inert ordinal exponentiation
Power(a, b, ...)
a ^ b
a &^ b
a, b, ...
ordinals, nonnegative integers, or polynomials with positive integer coefficients
The Power and ^ calling sequences perform exponentiation of the given ordinal numbers according to the rules of ordinal arithmetic. Let a=ωe⋅c+r, where c is a positive integer and r=0 or e≻degree⁡r in the strict ordering ≻ of ordinals.
0b=0 if b≠0.
If b is a positive integer, then ab=a⋅a⋅…⋅a⏟btimes.
If a=c≥2 is a positive integer and b=ω⋅l+d, where d is a nonnegative integer, then ab=ωl⋅cd.
If e≠0 and tdegree⁡b≠0, then ab=ωe⋅b.
If b=b1+b2, then ab=ab1⋅ab2.
If more than two arguments are specified, the powering will be performed right-associatively, that is, Power⁡a,b,c,...=Power⁡a,Power⁡b,c,....
Mathematically, exponentiation of two ordinals ab corresponds to the set of all functions f:b→a, between the corresponding well-orderings b and a, with finite support, such that f⁡x≠0 for only finitely many x∈b, together with the ordering defined by:
In the two-argument case, if a,b are both nonzero, a≠1 and at least one of them is an ordinal data structure, that is, an ordinal number greater or equal to ω, then the result is an ordinal data structure. Otherwise, the result is a nonnegative integer or a polynomial with positive integer coefficients.
The &^ calling sequence is the inert form of ordinal exponentiation.

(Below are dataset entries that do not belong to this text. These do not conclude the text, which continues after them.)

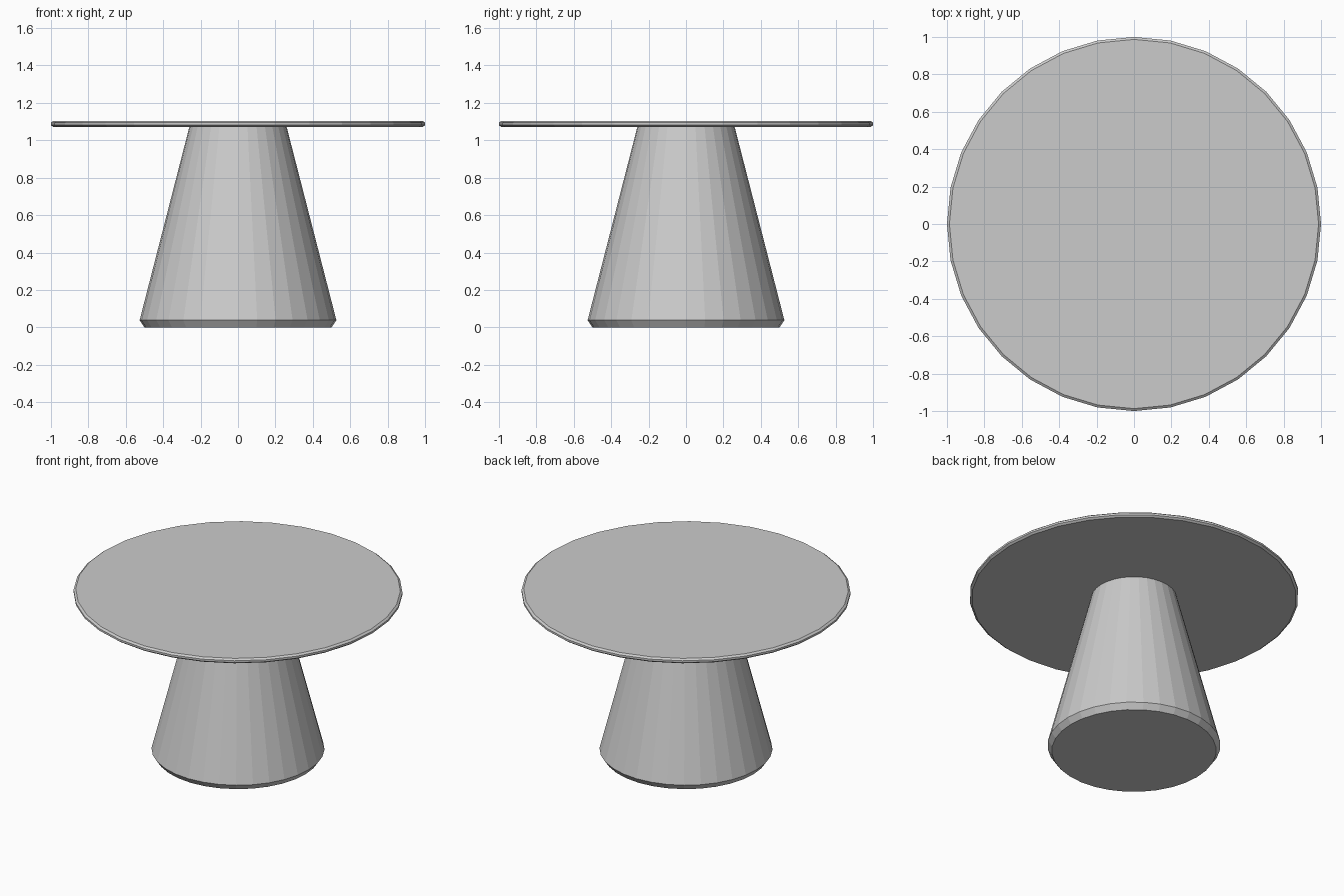
import bpy, bmesh
from math import cos, sin, tau

if "Cube" in bpy.data.objects:
    bpy.data.objects.remove(bpy.data.objects["Cube"])

SIDES = 32


def lathe(name, profile):
    """Closed faceted solid from (radius, z) rings listed bottom to top."""
    bm = bmesh.new()
    rings = [[bm.verts.new((r * cos(tau * i / SIDES), r * sin(tau * i / SIDES), z))
              for i in range(SIDES)] for r, z in profile]
    for low, high in zip(rings, rings[1:]):
        for i in range(SIDES):
            j = (i + 1) % SIDES
            bm.faces.new((low[i], low[j], high[j], high[i]))
    bm.faces.new(rings[0][::-1])
    bm.faces.new(rings[-1])
    mesh = bpy.data.meshes.new(name)
    bm.to_mesh(mesh)
    bm.free()
    obj = bpy.data.objects.new(name, mesh)
    bpy.context.collection.objects.link(obj)
    return obj


# Tapered pedestal with a chamfered foot
lathe("pedestal", [(0.50, 0), (0.526, 0.038), (0.26, 1.072)])

# Thin round top with chamfered rims
lathe("table_top", [(0.987, 1.071), (1.0, 1.081), (1.0, 1.094), (0.987, 1.104)])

No actual exponentiation is performed, but the result will be rendered as an inert power, with parentheses around the first argument.
Applying the value command will turn the inactive &. operator into the active . operator, causing the ordinal multiplication to be computed as described above.
The first argument a can be a parametric ordinal. If it cannot be determined whether its leading or trailing coefficient is nonzero, an error may be raised.
a ≔ `.`⁡ω,2+3
The inert exponentiation operator is useful for display purposes:
result ≔ a &^ a:
b ≔ Ordinal⁡2,x+1,1,y,0,z+1
o ≔ Ordinal⁡ω,3,2,y,0,z
Error, (in Ordinals:-Power) cannot determine if z is nonzero
The Ordinals[Power], Ordinals[`^`] and &^ commands were introduced in Maple 2015.
For more information on Maple 2015 changes, see Updates in Maple 2015.
Download Help Document